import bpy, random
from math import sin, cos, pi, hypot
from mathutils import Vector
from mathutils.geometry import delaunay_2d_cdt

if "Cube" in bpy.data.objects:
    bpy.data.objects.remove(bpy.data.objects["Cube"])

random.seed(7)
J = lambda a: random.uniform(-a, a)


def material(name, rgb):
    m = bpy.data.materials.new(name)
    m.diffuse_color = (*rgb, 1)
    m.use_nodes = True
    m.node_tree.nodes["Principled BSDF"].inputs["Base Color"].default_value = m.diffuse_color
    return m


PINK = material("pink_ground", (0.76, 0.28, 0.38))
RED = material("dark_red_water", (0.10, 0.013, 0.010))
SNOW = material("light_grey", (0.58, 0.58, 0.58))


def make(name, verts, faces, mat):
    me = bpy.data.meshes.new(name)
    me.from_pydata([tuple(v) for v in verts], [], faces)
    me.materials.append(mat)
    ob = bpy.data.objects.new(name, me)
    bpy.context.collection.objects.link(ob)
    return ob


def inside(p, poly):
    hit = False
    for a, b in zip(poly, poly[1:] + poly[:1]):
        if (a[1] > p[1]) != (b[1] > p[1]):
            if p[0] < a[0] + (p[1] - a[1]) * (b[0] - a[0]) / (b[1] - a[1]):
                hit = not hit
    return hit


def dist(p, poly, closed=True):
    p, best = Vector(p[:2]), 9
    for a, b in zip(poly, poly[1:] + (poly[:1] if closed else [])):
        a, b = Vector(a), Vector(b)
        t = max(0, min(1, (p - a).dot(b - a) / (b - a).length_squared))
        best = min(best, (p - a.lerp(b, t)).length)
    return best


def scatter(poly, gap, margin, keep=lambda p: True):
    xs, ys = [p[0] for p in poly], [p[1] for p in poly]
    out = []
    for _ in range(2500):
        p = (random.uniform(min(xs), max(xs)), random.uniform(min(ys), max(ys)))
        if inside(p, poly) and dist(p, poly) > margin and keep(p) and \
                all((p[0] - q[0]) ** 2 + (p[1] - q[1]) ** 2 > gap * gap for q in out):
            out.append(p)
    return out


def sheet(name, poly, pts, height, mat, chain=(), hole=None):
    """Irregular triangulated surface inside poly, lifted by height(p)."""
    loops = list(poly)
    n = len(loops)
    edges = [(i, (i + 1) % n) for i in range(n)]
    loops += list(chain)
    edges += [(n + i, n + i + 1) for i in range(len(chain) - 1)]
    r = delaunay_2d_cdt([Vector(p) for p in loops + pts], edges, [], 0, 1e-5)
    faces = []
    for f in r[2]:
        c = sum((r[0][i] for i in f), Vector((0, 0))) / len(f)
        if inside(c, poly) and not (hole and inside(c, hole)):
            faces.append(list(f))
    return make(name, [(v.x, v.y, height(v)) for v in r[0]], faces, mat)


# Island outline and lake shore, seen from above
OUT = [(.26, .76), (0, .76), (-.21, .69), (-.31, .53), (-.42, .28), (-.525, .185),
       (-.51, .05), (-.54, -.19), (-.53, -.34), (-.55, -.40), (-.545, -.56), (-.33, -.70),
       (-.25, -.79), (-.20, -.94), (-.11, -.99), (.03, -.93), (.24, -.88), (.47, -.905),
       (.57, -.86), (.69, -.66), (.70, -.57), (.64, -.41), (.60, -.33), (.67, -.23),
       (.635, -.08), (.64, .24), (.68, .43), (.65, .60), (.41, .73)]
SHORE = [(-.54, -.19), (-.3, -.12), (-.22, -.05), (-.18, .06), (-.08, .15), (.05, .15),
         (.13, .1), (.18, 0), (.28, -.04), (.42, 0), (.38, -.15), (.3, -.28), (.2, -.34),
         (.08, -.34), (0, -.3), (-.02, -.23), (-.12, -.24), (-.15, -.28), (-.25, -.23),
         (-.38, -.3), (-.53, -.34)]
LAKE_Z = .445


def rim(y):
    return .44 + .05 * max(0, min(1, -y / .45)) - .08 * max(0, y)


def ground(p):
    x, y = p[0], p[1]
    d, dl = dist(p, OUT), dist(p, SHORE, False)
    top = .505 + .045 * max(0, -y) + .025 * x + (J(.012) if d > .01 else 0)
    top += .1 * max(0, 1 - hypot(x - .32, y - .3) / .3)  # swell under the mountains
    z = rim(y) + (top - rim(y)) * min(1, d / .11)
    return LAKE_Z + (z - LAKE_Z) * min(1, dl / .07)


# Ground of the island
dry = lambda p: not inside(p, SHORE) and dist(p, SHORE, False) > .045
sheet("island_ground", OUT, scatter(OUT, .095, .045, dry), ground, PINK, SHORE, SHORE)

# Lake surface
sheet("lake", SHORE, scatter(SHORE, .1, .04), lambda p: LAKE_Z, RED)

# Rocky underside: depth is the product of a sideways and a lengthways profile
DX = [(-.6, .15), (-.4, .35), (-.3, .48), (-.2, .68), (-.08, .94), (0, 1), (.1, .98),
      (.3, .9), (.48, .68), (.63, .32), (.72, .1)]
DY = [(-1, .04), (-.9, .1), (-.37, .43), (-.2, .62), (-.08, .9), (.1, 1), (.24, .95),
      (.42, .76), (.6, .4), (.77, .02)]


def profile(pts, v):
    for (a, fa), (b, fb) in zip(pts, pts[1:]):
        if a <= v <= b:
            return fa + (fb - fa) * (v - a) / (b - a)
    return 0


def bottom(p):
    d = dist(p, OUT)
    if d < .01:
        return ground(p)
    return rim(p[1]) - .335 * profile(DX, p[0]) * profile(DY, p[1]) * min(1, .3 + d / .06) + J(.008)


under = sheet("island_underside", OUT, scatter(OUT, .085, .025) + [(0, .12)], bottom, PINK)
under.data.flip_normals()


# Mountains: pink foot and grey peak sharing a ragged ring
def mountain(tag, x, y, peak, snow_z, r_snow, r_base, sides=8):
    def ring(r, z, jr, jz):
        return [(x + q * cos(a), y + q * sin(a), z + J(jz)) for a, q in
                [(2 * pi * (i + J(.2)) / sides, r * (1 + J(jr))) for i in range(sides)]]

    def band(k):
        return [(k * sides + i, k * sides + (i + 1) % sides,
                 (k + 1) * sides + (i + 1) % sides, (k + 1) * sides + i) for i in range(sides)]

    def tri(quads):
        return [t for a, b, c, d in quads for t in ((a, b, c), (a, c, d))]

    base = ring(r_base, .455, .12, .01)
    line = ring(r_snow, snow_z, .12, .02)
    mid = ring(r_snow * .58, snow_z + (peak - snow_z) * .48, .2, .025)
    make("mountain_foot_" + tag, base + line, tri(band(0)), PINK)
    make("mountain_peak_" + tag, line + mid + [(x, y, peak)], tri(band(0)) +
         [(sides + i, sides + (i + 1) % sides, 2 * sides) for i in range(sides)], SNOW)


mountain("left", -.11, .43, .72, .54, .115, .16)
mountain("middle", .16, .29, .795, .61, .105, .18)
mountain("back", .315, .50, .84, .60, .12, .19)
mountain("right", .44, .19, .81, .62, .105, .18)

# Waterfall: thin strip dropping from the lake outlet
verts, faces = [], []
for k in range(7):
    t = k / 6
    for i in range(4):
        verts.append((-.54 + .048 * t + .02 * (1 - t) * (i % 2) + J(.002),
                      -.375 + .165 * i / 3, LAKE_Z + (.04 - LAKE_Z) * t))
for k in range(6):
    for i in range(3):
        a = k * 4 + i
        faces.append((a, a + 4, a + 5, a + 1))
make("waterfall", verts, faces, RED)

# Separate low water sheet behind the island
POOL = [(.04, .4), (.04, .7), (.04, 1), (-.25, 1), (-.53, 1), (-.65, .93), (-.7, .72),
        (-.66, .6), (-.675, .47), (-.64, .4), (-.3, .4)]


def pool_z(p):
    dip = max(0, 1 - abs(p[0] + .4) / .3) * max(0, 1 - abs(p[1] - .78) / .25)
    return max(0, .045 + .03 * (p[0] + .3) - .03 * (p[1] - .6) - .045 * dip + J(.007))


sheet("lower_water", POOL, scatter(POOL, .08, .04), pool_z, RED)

• **EXERCISE AIM**: Copy, from the data above, every line where the word "list" appears.

• **YOUR SOLUTION**:
    loops = list(poly)
    loops += list(chain)
            faces.append(list(f))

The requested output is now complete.